EXERCISE INSTRUCTIONS | Using the entries below, show all lines with the string "reversed".

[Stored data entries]
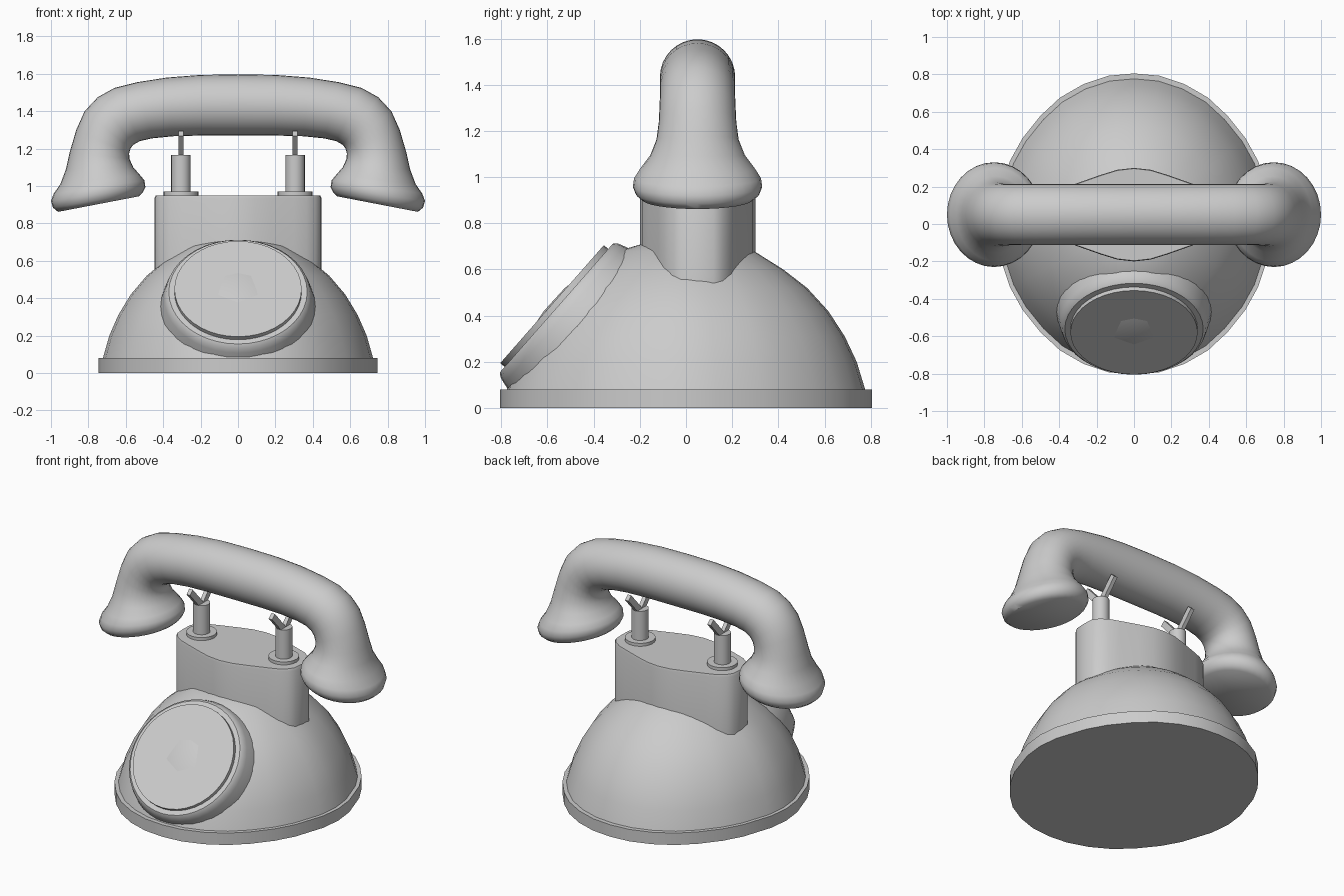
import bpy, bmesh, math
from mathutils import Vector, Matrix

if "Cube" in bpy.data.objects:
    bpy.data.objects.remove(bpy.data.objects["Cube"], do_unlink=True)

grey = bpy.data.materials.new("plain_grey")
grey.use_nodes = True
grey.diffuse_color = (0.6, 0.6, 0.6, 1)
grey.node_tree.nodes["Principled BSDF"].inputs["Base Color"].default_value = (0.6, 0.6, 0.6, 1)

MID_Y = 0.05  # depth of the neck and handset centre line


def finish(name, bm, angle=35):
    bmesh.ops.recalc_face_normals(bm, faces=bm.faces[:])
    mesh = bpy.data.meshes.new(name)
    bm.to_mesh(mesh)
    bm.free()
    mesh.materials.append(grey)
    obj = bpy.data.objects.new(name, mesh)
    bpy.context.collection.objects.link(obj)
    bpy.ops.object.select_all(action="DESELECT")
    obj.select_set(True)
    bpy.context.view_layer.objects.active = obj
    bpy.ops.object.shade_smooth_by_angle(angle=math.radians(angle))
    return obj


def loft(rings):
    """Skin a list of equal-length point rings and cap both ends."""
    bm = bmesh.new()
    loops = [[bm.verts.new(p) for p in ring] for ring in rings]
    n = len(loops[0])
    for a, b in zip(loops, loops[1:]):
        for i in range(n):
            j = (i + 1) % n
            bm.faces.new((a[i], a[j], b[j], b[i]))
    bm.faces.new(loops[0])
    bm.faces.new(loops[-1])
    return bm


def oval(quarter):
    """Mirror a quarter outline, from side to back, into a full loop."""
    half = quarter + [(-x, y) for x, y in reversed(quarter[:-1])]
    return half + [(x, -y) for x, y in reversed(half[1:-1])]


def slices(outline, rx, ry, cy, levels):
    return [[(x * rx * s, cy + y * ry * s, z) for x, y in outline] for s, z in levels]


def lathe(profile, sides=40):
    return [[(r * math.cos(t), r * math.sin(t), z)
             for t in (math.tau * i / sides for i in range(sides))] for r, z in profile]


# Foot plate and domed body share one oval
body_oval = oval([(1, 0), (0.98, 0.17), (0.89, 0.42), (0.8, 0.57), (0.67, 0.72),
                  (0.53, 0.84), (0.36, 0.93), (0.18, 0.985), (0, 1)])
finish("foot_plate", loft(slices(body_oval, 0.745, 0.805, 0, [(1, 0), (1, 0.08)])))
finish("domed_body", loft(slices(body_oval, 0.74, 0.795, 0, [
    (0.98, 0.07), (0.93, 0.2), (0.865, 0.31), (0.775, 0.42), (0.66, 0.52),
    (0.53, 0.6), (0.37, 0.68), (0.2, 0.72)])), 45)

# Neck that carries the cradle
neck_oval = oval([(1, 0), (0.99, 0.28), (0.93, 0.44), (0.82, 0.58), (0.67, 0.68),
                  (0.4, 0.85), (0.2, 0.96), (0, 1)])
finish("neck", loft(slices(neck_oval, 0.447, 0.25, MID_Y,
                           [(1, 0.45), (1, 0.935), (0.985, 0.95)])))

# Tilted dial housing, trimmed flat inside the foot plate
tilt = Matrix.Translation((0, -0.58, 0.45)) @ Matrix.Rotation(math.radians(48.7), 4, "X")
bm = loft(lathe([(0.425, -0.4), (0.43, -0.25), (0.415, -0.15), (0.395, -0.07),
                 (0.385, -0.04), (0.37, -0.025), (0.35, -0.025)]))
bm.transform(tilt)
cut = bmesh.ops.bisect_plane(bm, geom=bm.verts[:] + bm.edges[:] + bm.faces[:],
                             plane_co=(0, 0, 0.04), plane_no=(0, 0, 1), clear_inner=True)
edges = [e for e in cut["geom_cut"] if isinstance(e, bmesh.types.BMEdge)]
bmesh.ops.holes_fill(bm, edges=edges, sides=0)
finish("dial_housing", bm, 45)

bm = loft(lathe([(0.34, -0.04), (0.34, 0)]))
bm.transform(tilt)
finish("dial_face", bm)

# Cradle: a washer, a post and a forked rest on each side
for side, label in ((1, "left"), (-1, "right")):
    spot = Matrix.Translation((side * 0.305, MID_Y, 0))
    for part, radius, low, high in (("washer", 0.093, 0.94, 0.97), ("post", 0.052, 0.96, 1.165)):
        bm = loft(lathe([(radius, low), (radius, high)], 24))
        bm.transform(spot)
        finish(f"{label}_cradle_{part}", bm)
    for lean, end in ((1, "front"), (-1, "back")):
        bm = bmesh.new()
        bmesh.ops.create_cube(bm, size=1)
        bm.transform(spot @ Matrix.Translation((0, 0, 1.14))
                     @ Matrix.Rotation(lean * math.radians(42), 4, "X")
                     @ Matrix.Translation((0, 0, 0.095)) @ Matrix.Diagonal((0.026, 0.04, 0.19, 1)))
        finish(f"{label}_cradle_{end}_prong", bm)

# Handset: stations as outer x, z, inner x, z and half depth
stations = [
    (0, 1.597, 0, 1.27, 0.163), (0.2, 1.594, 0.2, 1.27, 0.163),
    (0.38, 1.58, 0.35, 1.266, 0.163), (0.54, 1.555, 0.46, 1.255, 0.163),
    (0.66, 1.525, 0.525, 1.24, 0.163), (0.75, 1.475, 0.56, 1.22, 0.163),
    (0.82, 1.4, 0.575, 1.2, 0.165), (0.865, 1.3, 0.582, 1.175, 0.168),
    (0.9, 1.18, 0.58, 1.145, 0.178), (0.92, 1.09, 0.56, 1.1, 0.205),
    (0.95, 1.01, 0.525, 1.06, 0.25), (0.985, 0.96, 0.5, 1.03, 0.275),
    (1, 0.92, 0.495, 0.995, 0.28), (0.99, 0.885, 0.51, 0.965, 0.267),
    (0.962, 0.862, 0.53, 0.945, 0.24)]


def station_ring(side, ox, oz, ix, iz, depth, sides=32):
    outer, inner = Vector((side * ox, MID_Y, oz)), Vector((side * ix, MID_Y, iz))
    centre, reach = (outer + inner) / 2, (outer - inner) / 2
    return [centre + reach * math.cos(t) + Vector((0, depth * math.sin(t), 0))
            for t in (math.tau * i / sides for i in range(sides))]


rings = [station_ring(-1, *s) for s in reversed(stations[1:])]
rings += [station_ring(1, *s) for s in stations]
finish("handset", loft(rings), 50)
...
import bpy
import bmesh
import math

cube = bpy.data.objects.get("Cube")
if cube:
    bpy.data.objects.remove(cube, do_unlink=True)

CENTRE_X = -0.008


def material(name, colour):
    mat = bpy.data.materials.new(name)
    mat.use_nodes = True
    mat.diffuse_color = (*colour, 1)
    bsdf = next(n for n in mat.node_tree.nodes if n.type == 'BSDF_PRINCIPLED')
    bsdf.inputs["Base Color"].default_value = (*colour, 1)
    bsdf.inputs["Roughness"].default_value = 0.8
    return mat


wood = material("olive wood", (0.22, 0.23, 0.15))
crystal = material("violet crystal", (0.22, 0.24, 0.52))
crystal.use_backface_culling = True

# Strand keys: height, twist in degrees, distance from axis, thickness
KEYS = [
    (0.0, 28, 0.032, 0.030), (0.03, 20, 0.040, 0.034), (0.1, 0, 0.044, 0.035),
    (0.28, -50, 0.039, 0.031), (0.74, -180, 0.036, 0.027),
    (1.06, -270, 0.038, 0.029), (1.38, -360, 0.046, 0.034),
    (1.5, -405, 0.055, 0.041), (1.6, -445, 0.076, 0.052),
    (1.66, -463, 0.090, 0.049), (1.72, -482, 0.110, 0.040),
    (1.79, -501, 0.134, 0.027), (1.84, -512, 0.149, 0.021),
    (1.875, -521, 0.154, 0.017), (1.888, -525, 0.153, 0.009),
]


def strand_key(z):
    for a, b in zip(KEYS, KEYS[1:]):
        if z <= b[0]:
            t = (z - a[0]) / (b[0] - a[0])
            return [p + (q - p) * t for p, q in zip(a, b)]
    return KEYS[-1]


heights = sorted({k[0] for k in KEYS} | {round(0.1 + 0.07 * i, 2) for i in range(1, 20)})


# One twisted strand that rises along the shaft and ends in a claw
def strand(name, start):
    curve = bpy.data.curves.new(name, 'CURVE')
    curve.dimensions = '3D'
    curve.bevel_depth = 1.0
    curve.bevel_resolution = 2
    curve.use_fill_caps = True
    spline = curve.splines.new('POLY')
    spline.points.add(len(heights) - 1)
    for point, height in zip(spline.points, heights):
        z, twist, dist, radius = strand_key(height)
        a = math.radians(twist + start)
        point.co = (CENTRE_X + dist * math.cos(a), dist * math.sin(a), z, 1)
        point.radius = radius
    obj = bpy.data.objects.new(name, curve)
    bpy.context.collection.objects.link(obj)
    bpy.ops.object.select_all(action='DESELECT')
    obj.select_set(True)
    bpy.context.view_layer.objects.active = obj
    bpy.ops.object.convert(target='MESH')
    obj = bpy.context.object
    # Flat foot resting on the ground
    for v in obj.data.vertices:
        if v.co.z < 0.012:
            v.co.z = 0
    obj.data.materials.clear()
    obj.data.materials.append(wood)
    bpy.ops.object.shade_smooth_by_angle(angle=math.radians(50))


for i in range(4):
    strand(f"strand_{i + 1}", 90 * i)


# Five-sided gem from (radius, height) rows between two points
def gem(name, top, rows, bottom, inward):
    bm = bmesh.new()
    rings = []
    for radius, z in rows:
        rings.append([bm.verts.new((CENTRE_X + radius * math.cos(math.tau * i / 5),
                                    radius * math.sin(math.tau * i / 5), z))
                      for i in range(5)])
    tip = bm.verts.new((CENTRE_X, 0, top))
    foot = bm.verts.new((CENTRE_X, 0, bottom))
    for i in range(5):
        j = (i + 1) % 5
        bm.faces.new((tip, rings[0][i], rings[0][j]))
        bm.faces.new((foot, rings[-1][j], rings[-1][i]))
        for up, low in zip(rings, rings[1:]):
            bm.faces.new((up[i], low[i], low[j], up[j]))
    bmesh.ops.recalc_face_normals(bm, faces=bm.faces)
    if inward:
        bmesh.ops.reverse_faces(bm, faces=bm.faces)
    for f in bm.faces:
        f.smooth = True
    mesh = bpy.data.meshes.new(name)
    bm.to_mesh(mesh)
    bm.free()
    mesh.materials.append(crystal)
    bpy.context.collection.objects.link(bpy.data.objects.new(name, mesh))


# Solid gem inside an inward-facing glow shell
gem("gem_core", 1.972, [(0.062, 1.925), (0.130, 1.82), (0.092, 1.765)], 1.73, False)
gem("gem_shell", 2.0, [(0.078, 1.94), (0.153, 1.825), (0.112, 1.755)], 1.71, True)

OUTPUT BELOW |
    half = quarter + [(-x, y) for x, y in reversed(quarter[:-1])]
    return half + [(x, -y) for x, y in reversed(half[1:-1])]
rings = [station_ring(-1, *s) for s in reversed(stations[1:])]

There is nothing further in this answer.